Bothered by the massage card trash they find in their neighbourhood every day, five schoolboys have designed a smart 'collector' machine, hoping to put an end to the problem.
Friends Rahul Arepaka, Atin Sakeer, Ethan Hadimani, Sanjay Pramod and Vaibhav Arepaka - all from Our Own High School Al Warqa'a - couldn't help but notice how people in their areas, Karama and Bur Dubai, complain about finding such lewd cards on their cars day in and day out.
Being robotics enthusiasts who have won a number of competitions, the boys decided to use their skills to help Dubai maintain its charm of being one of the neatest cities in the world.
They called their machine 'E=MC2', which stands for Earn Through Massage Card Collector.
Explaining how the machine works, team lead Rahul said: "E=MC2 allows people to throw massage cards into the machine and be rewarded with points in a loyalty programme."
If a person finds massage cards on his car, all he has to do is "deposit" them into the machine and scan a card, where points could be stored. The points can then be used to claim 'rewards', he said.
To make it work, the boys would then have to partner with authorities or organisations.
For an instance, they would need the help and approval of the RTA to instal the machines at parking lots. And for the card, they were thinking of using existing nol cards so that people can use their massage card points to pay for parking or transport services, Rahul explained.

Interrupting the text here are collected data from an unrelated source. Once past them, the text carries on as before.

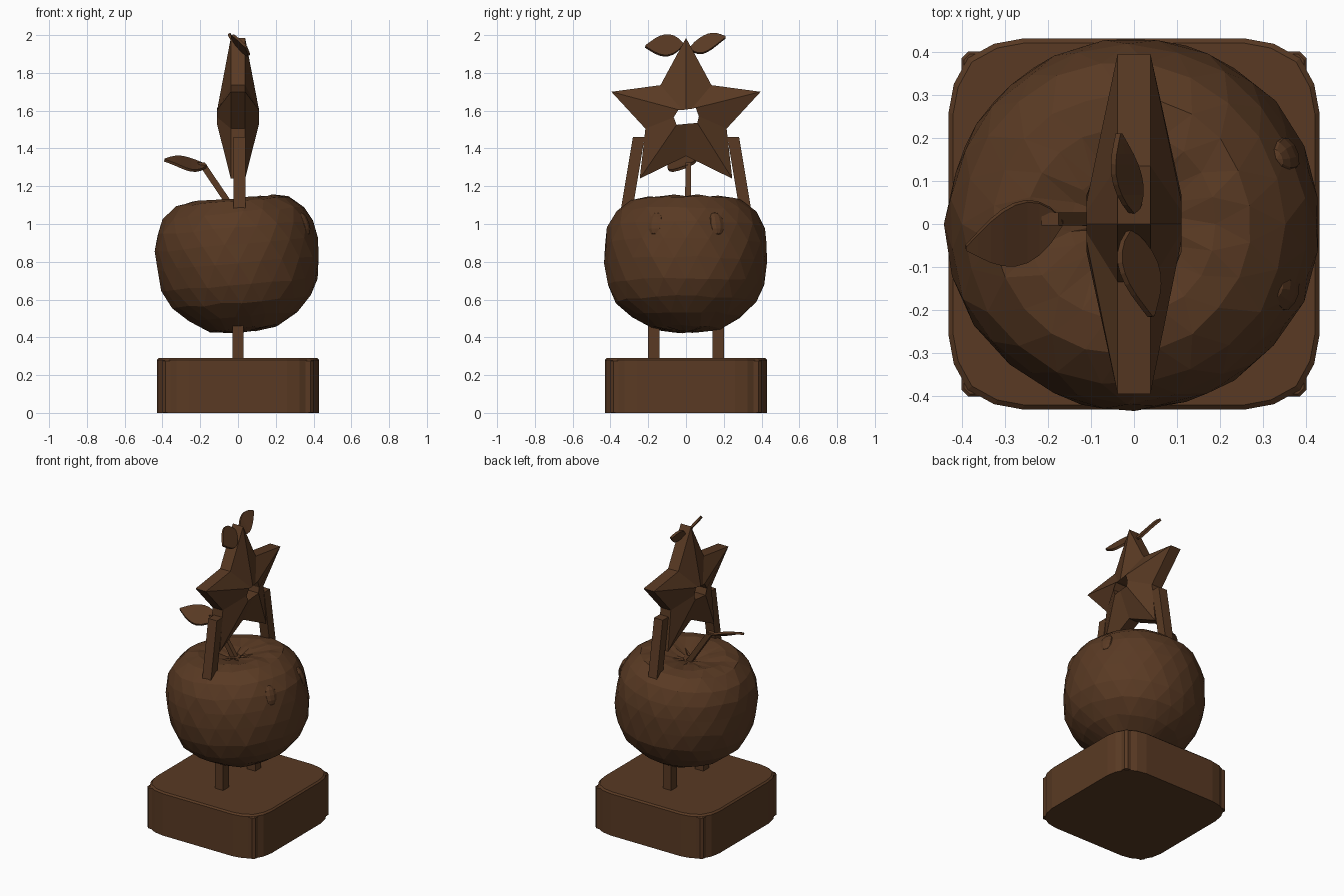
import bpy, bmesh, math, random
from mathutils import Vector, Matrix

if "Cube" in bpy.data.objects:
    bpy.data.objects.remove(bpy.data.objects["Cube"])

random.seed(4)
wood = bpy.data.materials.new("brown")
wood.diffuse_color = (0.1, 0.042, 0.017, 1)
wood.use_nodes = True
wood.node_tree.nodes["Principled BSDF"].inputs["Base Color"].default_value = wood.diffuse_color


def finish(name, bm):
    bmesh.ops.recalc_face_normals(bm, faces=bm.faces)
    me = bpy.data.meshes.new(name)
    bm.to_mesh(me)
    bm.free()
    ob = bpy.data.objects.new(name, me)
    bpy.context.collection.objects.link(ob)
    me.materials.append(wood)
    return ob


def loft(bm, rings, cap=True, closed=False):
    """Skin a list of equal-length point rings."""
    vs = [[bm.verts.new(p) for p in r] for r in rings]
    n = len(vs[0])
    pairs = list(zip(vs, vs[1:])) + ([(vs[-1], vs[0])] if closed else [])
    for a, b in pairs:
        for i in range(n):
            j = (i + 1) % n
            bm.faces.new((a[i], a[j], b[j], b[i]))
    if cap:
        bm.faces.new(vs[0])
        bm.faces.new(vs[-1])


def bar(name, a, b, wx, wy):
    """Square bar with level ends, running from a to b."""
    bm = bmesh.new()
    corners = [(-1, -1), (1, -1), (1, 1), (-1, 1)]
    loft(bm, [[(p[0] + sx * wx / 2, p[1] + sy * wy / 2, p[2]) for sx, sy in corners]
              for p in (a, b)])
    return finish(name, bm)


def leaf(name, base, tip, side, bend):
    """Pointed, gently arched leaf; side is the half-width vector."""
    base, tip, side = Vector(base), Vector(tip), Vector(side)
    bm = bmesh.new()
    steps, rows = 8, []
    for k in range(steps + 1):
        t = k / steps
        w = math.sin(math.pi * t ** 0.85) ** 0.9 if 0 < k < steps else 0.06
        c = base.lerp(tip, t) + Vector((0, 0, bend * math.sin(2 * math.pi * t)))
        rows.append([bm.verts.new(c + side * w * s) for s in (-1, 0, 1)])
    for a, b in zip(rows, rows[1:]):
        for i in range(2):
            bm.faces.new((a[i], a[i + 1], b[i + 1], b[i]))
    ob = finish(name, bm)
    mod = ob.modifiers.new("thickness", "SOLIDIFY")
    mod.thickness = 0.014
    mod.offset = 0


# Plinth: rounded block with narrow corner ridges
def block(name, corner, z0, z1, lip):
    bm = bmesh.new()
    quads = [Matrix.Rotation(math.pi / 2 * q, 3, 'Z') @ Vector((x, y, 0))
             for q in range(4) for x, y in corner]
    big = max(x for x, y in corner)
    s = (big - lip) / big
    loft(bm, [[(p.x * k, p.y * k, z) for p in quads]
              for k, z in ((1, z0), (1, z1 - lip), (s, z1))])
    finish(name, bm)


block("plinth", [(0.43, 0.26), (0.418, 0.325), (0.385, 0.385), (0.325, 0.418),
                 (0.26, 0.43)], 0, 0.29, 0.01)
block("plinth_corner_ridges", [(0.40, 0.385), (0.385, 0.40)], 0.003, 0.28, 0.005)

# Legs and raised arms
for s, side in ((-1, "left"), (1, "right")):
    bar("leg_" + side, (0, s * 0.17, 0.28), (0, s * 0.17, 0.52), 0.06, 0.06)
    bar("arm_" + side, (0.008, s * 0.32, 1.04), (0.008, s * 0.25, 1.46), 0.064, 0.062)

# Fruit body: tilted faceted lathe with a shallow dimple
profile = [(0.06, -0.37), (0.18, -0.355), (0.29, -0.29), (0.37, -0.215), (0.415, -0.12),
           (0.432, -0.01), (0.43, 0.09), (0.415, 0.18), (0.375, 0.26), (0.30, 0.32),
           (0.22, 0.335), (0.12, 0.315), (0.04, 0.295)]
tilt = Matrix.Rotation(math.radians(-5), 3, 'Y')
bm = bmesh.new()
seg, rings = 22, []
for i, (r, h) in enumerate(profile):
    ring = []
    for k in range(seg):
        a = 2 * math.pi * (k + 0.5 * (i % 2)) / seg
        j = 1 + random.uniform(-0.012, 0.012)
        p = Vector((r * j * math.cos(a), r * j * math.sin(a),
                    h + random.uniform(-0.006, 0.006)))
        ring.append(tilt @ p + Vector((0, 0, 0.80)))
    rings.append(ring)
loft(bm, rings)
bmesh.ops.triangulate(bm, faces=bm.faces)
finish("fruit_body", bm)

# Oval eyes, almost flush with the body
for s, side in ((-1, "left"), (1, "right")):
    bm = bmesh.new()
    bmesh.ops.create_uvsphere(bm, u_segments=10, v_segments=6, radius=1)
    m = (Matrix.Translation((0.35, s * 0.16, 1.0))
         @ Matrix.Rotation(s * 0.4, 4, 'Z') @ Matrix.Rotation(-0.35, 4, 'Y')
         @ Matrix.Diagonal((0.025, 0.045, 0.065, 1)))
    bmesh.ops.transform(bm, matrix=m, verts=bm.verts)
    finish("eye_" + side, bm)

# Stem and its leaf
bar("stem", (-0.015, 0.01, 1.06), (-0.195, 0.012, 1.325), 0.04, 0.03)
leaf("stem_leaf", (-0.165, 0.005, 1.305), (-0.39, -0.055, 1.338), (0, 0.072, 0.03), -0.006)

# Star: bulging on both faces, with an open mouth through the middle
half = [(0, 1.985), (0.135, 1.735), (0.395, 1.70), (0.215, 1.505), (0.245, 1.24), (0, 1.36)]
outline = half + [(-y, z) for y, z in half[-2:0:-1]]
mouth = [(0, 1.606), (0.03, 1.61), (0.052, 1.615), (0.068, 1.57), (0.06, 1.535),
         (0, 1.53), (-0.05, 1.525), (-0.065, 1.565), (-0.04, 1.605), (-0.02, 1.603)]
bm = bmesh.new()


def ring(pts, x):
    return [(x, y, z) for y, z in pts]


loft(bm, [ring(outline, 0.038), ring(mouth, 0.11), ring(mouth, -0.11),
          ring(outline, -0.038)], cap=False, closed=True)
finish("star", bm)

# Twin leaves on the star tip
leaf("star_leaf_right", (0.0, 0.02, 1.93), (-0.035, 0.21, 1.988), (-0.03, 0, 0.045), -0.004)
leaf("star_leaf_left", (-0.01, -0.015, 1.95), (0.04, -0.215, 1.94), (-0.042, 0, 0.055), 0.0)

The boys said sophisticated gear mechanics have been used to build the intelligent machine. It won't accept paper or any materials other than massage cards.
"It basically works like a vending machine which can check whether the note being fed into it is Dh5 or Dh10. We are using sensors and ML programming techniques to sort out the cards and count them precisely, eliminating the rest," said Atin, the lead programmer and engineer of the project.
"The machine takes into account the colours used, the dimensions, thickness, etc., to figure out if it is a massage card or any other card," he said.
It took the team a little over a month to construct and test E=MC2, and they said they have been getting good feedback from their folks.
"Now, since we are fully assured that our machine works well, we are ready to introduce it to the world. We are now planning to approach the Dubai Municipality and the RTA to put this project to good use. It is ready for use and once the RTA agrees on the nol-point system, we can instal the software on the machine," said Sanjay, another member of the team.
"Being compact and lightweight, E=MC2 can be set up even in the most remote corners of Dubai, making it accessible to a large number of the population.
"Also, with the attachment of solar panels on our machine, authorities wouldn't have to worry about power requirements and costs," said Ethan, assistant builder of the machine.
Essentially, the project rewards the public for making the extra effort to dispose of massage cards properly, instead of carelessly leaving them on streets.
"Our plan was to develop a mutually acceptable business model for our machine which will reward its users with nol card top-ups or discount offers, which they can avail of at various outlets," said Rahul.
"Since there are so many cards on the streets, our tentative plan was to offer public Dh 1 for 11-12 cards deposited in the machine, but if you place more than 20 in one attempt, it would start decreasing the cost. But it will all depend on the approvals and advice from the authorities," he added.
Giving credit to their supporters, the youngest team member, Vaibhav, 12, said: "We would like to thank our teachers for giving us precious lessons, our classmates, friends, and family for their support. And finally, we would also like to thank our sponsor, whose financial support helped us turn this project into reality."